I recently finished reading the book "The Cuckoo's Egg" by Cliff Stoll. I found it interesting how he was constantly trying to get help from government agencies throughout the entire story and they all refused to help. He was chasing the hacker by himself even though many of the "three letter agencies" wanted him to shut it down and forget about it. He was driven by his own curiosity and sense of justice. It consumed almost an entire year of his life yet he kept going without outside support until he finally caught the hacker. Sometimes I wish I had that sort of self motivation and drive in the things I do.
Another thing I found interesting was how many ignorant systems managers there were in charge of sensitive information. All the hacker had to do to get into many systems was use the default user name and password that came with the machine and then create an account for himself. You'd think the systems managers would know enough to at least change those default passwords.
I had never heard of Cliff Stoll or the hacker Markus Hess before reading this book but I thought his story was very interesting. Hacking is an invasion of privacy and a form of thievary and it was very surprising to me that very few agencies wanted to do anything about the hacker when Cliff Stoll told them about his situation.
Thursday, February 7, 2008
All of the great innovations of the last few centuries have been inspired by the Lord to facilitate the growth of His latter-day work. One of the greatest of the latter-day works revealed through the Prophet Joseph Smith is the salvation of our ancestors in temples. Family history research has become an enormous endeavor with billions of names, dates, and statistics found and recorded. What better use of computers and networks than to greatly simplify this undertaking and fulfill the commandment of God to search out our ancestors? God has provided us with the needed tools and we should take full advantage of them in forwarding His work.
Thursday, January 31, 2008
Since the beginning of the Church of Jesus Christ of Latter-day Saints, its leaders have taught that improvements in medicine, transportation, communication, and other facets of our lives are blessings from God that help to advance His work. Particularly of note is the use of the computer and the internet to spread the gospel message and disperse information at an incredible rate. Others include television and satellite used to broadcast conferences and other meetings of the Church to every corner of the earth. The printing press has made scriptures and other texts of the Church available to all of its members. I agree with the leaders of the Church that all of these technological advancements are direct blessings from God and that we should use them to forward his work.
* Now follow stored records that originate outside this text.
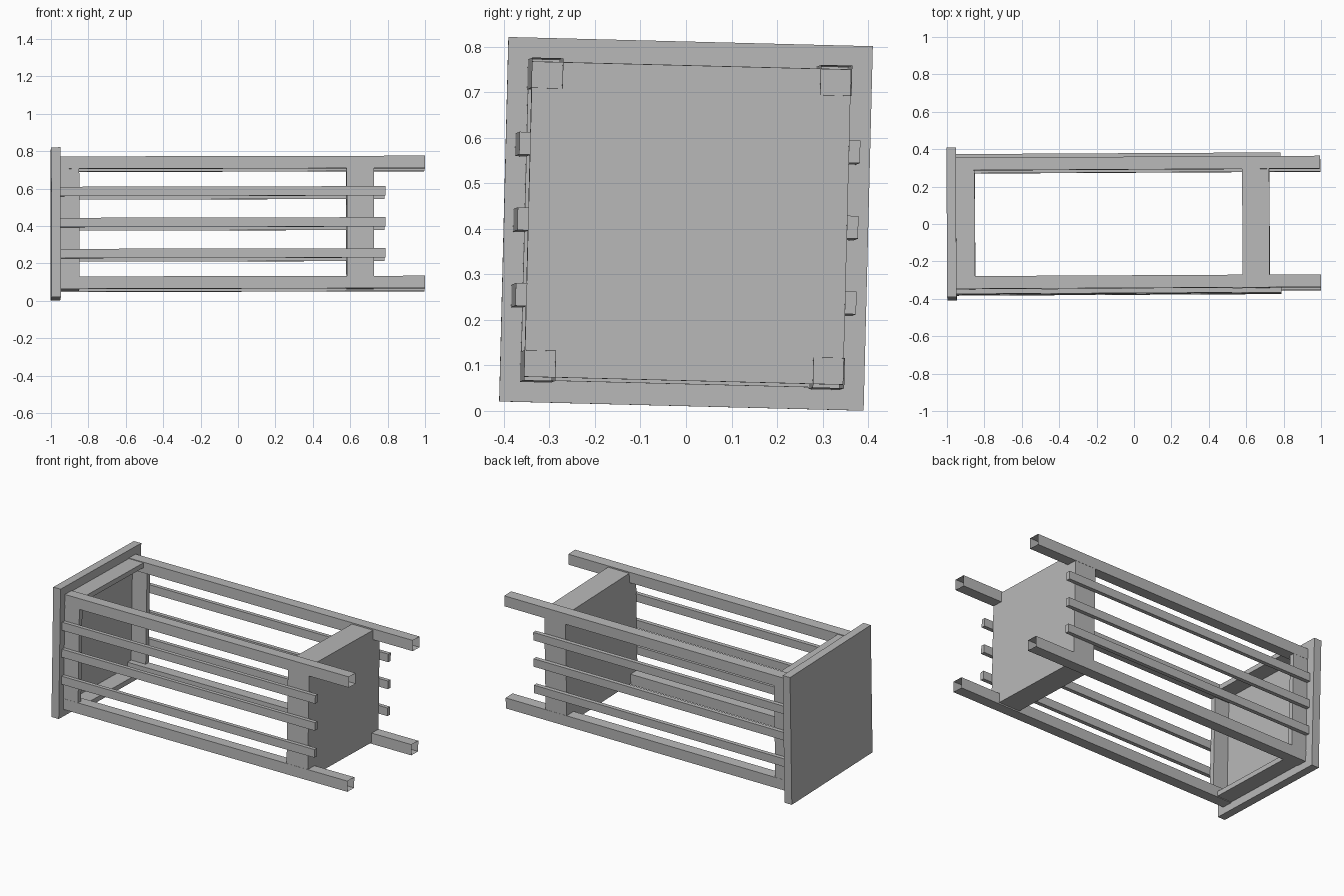
import bpy, bmesh, math
from mathutils import Matrix, Vector

if "Cube" in bpy.data.objects:
    bpy.data.objects.remove(bpy.data.objects["Cube"])

# one plain grey for the whole piece
grey = bpy.data.materials.new("plain_grey")
grey.diffuse_color = (0.48, 0.48, 0.48, 1)
grey.use_nodes = True
grey.node_tree.nodes["Principled BSDF"].inputs["Base Color"].default_value = grey.diffuse_color

# the stool lies on its side with a very slight tilt
tilt = (Matrix.Translation((0, 0, 0.411))
        @ Matrix.Rotation(math.radians(0.3), 4, 'Z')
        @ Matrix.Rotation(math.radians(-0.12), 4, 'Y')
        @ Matrix.Rotation(math.radians(-1.45), 4, 'X'))


def box(name, lo, hi, open_end=False):
    """Box between two corners; open_end drops the +x cap."""
    lo, hi = Vector(lo), Vector(hi)
    bm = bmesh.new()
    bmesh.ops.create_cube(bm, size=1)
    bm.normal_update()
    if open_end:
        caps = [f for f in bm.faces if f.normal.x > 0.9]
        bmesh.ops.delete(bm, geom=caps, context='FACES_ONLY')
    size = hi - lo
    bmesh.ops.transform(bm, verts=bm.verts,
                        matrix=tilt @ Matrix.Translation((lo + hi) / 2)
                        @ Matrix.Diagonal((*size, 1)))
    mesh = bpy.data.meshes.new(name)
    bm.to_mesh(mesh)
    bm.free()
    mesh.materials.append(grey)
    obj = bpy.data.objects.new(name, mesh)
    bpy.context.collection.objects.link(obj)
    return obj


# seat board
box("seat", (-1.0, -0.395, -0.398), (-0.95, 0.405, 0.402))

# open apron frame under the seat
for s, side in ((-1, "low"), (1, "high")):
    a, b = sorted((s * 0.32, s * 0.35))
    box("apron_rail_" + side, (-0.95, -0.35, a), (-0.85, 0.35, b))
    box("apron_side_" + side, (-0.95, a, -0.32), (-0.85, b, 0.32))

# thick lower shelf
box("shelf", (0.58, -0.35, -0.346), (0.725, 0.35, 0.346))

# four legs, hollow at the foot
for sy in (-1, 1):
    for sz in (-1, 1):
        y0, y1 = sorted((sy * 0.283, sy * 0.351))
        z0, z1 = sorted((sz * 0.288, sz * 0.354))
        box("leg", (-0.95, y0, z0), (0.998, y1, z1), open_end=True)

# three slats along each side
for sy in (-1, 1):
    for z in (-0.166, 0, 0.166):
        y0, y1 = sorted((sy * 0.349, sy * 0.374))
        box("side_slat", (-0.95, y0, z - 0.025), (0.786, y1, z + 0.025))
Tuesday, January 29, 2008
William Strunk Jr. "felt it was worse to be irresolute than to be wrong." While it is important to be bold and firm in one's beliefs, it is far more important to be correct. Resolution just magnifies the error. In general people are greatly influenced by rhetoric but should be more concerned with what is said rather than how it is said. I do not hold this view because I cannot express myself very well in writing or speech, but because I truely believe to be right is better than to be able to sway people with fancy rhetoric and be wrong.
Thursday, January 24, 2008
In an article from last year (http://www.nytimes.com/2007/03/23/technology/23oracle.html?_r=1&oref=slogin) software company Oracle claimed that its main competitor SAP had stolen copyrighted software and confidential information by hacking into their computer systems. Breaking into computers that you have no right accessing, or hacking, is a very serious crime. As millions of dollars worth of information or even currency may be stolen, it should be treated no less severely than any grand theft. Since the invention of computers and networks hacking has always been a problem. Everything from advancements in computer security to punishments carried out by law should be done to prevent hacking in the future.
Thursday, January 17, 2008
Advances in technology that allow faster and more convenient transfer of information is, for the most part, a good thing. Of course, as with any invention, those whose intentions are evil will find ways to abuse those technological tools. However, I disagree with many of the things that Neil Postman spoke about in Denver, Colorado on March 27, 1998 regarding the negativity of the advancement of technology. While it is true that there are those who misuse it, that does not mean that the technology is a bad thing in and of itself, but rather it makes apparent a problem that has always existed in the world. In general, the advantages of progress in knowledge and technology far outweight any minor disadvantages that may occur and mankind should always seek to learn and do more.